Although the man-oriented defending approach can lead to more space for the mismatch, the creation of a “mismatch” also works against a space-oriented defending approach. Leverkusen against Werder Bremen, for example, deployed Karim Bellarabi (#38) wide on the right side with right-back Lars Bender (#8) staying deep during the build-up. As the graphic below proves, Bellarabi received a lot of passes near the touchline. This allowed the fast winger to utilise his dribbling abilities in a “mismatch” against Bremen’s left-back.
As displayed in the graphic above, this creates more space out wide and might even open up diagonal passing lanes towards the winger.
As we have already discussed the advantages of asymmetrical shapes, it is quite obvious where the disadvantages of this concept lay. The advantage of having a numerical superiority in one area of the pitch can quickly turn into the disadvantage of being outnumbered in another area. This can lead to the struggle to sustain possession in the underloaded area or the threat to be caught with inferior numbers in a certain area after losing the ball. Therefore, it is not a big surprise that most sides using asymmetrical shapes are dominant in possession and often possess superior individual players.
Moreover, the success of an asymmetrical shape is dependent on the opposition. By lining up another defender than expected, for instance, the opposition might turn a “mismatch” around.

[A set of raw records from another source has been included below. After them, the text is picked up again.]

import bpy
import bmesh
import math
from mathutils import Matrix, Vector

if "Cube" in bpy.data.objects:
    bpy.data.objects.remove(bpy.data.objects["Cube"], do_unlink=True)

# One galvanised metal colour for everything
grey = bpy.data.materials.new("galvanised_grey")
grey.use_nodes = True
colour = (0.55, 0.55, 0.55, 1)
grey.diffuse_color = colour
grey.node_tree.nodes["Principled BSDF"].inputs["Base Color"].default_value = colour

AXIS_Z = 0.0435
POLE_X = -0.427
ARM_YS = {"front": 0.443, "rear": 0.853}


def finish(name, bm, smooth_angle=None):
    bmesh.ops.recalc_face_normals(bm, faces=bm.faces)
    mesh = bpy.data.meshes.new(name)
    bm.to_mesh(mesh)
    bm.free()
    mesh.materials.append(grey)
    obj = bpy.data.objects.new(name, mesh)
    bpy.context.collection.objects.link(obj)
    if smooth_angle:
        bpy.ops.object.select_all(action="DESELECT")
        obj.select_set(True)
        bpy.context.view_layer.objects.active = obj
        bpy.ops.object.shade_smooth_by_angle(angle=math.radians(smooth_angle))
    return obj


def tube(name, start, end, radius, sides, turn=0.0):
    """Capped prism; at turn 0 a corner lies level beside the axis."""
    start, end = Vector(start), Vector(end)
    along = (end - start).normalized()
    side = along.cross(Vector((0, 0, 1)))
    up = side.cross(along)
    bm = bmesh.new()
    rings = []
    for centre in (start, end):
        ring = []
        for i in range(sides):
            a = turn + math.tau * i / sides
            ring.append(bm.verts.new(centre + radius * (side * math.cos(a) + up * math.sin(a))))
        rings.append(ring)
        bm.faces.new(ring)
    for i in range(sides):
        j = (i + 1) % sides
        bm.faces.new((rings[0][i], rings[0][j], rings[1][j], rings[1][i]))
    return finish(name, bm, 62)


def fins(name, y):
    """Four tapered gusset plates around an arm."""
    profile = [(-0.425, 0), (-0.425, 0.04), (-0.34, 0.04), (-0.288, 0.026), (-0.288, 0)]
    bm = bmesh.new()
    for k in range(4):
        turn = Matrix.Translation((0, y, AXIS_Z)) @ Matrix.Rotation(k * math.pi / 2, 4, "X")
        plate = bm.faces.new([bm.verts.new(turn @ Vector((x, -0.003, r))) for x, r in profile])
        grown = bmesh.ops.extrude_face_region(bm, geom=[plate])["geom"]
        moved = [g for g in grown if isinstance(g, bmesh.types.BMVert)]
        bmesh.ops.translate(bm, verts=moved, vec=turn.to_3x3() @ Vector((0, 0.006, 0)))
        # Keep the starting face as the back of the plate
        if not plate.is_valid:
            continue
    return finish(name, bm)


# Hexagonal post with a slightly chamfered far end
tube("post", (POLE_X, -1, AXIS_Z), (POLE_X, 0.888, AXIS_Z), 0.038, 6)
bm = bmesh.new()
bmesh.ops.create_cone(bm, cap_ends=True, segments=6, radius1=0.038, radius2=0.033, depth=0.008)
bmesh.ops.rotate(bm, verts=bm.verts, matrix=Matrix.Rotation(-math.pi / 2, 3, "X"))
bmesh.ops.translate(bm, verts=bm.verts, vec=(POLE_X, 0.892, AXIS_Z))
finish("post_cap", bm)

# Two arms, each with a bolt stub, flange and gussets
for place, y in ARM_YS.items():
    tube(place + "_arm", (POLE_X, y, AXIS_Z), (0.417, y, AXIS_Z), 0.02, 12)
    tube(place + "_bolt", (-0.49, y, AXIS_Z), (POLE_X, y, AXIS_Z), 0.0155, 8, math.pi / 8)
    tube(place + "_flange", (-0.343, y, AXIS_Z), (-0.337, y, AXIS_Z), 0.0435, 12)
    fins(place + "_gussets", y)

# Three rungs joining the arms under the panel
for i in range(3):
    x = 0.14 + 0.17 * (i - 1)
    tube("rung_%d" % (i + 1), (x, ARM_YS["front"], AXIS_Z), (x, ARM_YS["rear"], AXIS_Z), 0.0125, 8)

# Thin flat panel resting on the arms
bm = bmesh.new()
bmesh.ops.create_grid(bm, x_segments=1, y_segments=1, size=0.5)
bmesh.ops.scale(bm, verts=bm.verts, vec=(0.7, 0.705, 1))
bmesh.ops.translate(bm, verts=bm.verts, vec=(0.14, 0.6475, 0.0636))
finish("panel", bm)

Depending on how the asymmetrical shape is formed, it could also decrease space. Leverkusen’s shape against RB Leipzig, for example, did not offer enough width. With no real left-winger, Leverkusen had no option to switch play and therefore struggled to penetrate a centrally focused Leipzig side.
As one can see on the graphic above, Leverkusen’s shape against Leipzig did not provide a left attacking side. That led to a predictability and a reduction of space which made it difficult for them to overcome Leipzig’s pressing.
All in all, asymmetrical shapes can create a huge advantage. The concept enables to use players in their preferred roles while also holding the advantage to purposefully create numerical superiorities or inferiorities in certain areas of the pitch.
Nevertheless, the usage of a constantly asymmetrical shape requires the ability to sustain possession as it also possesses weaknesses with its underloads in certain areas. Therefore, it is a tactical tool which is mainly utilised by top sides and which is more complex than the positional play or attacking overloads.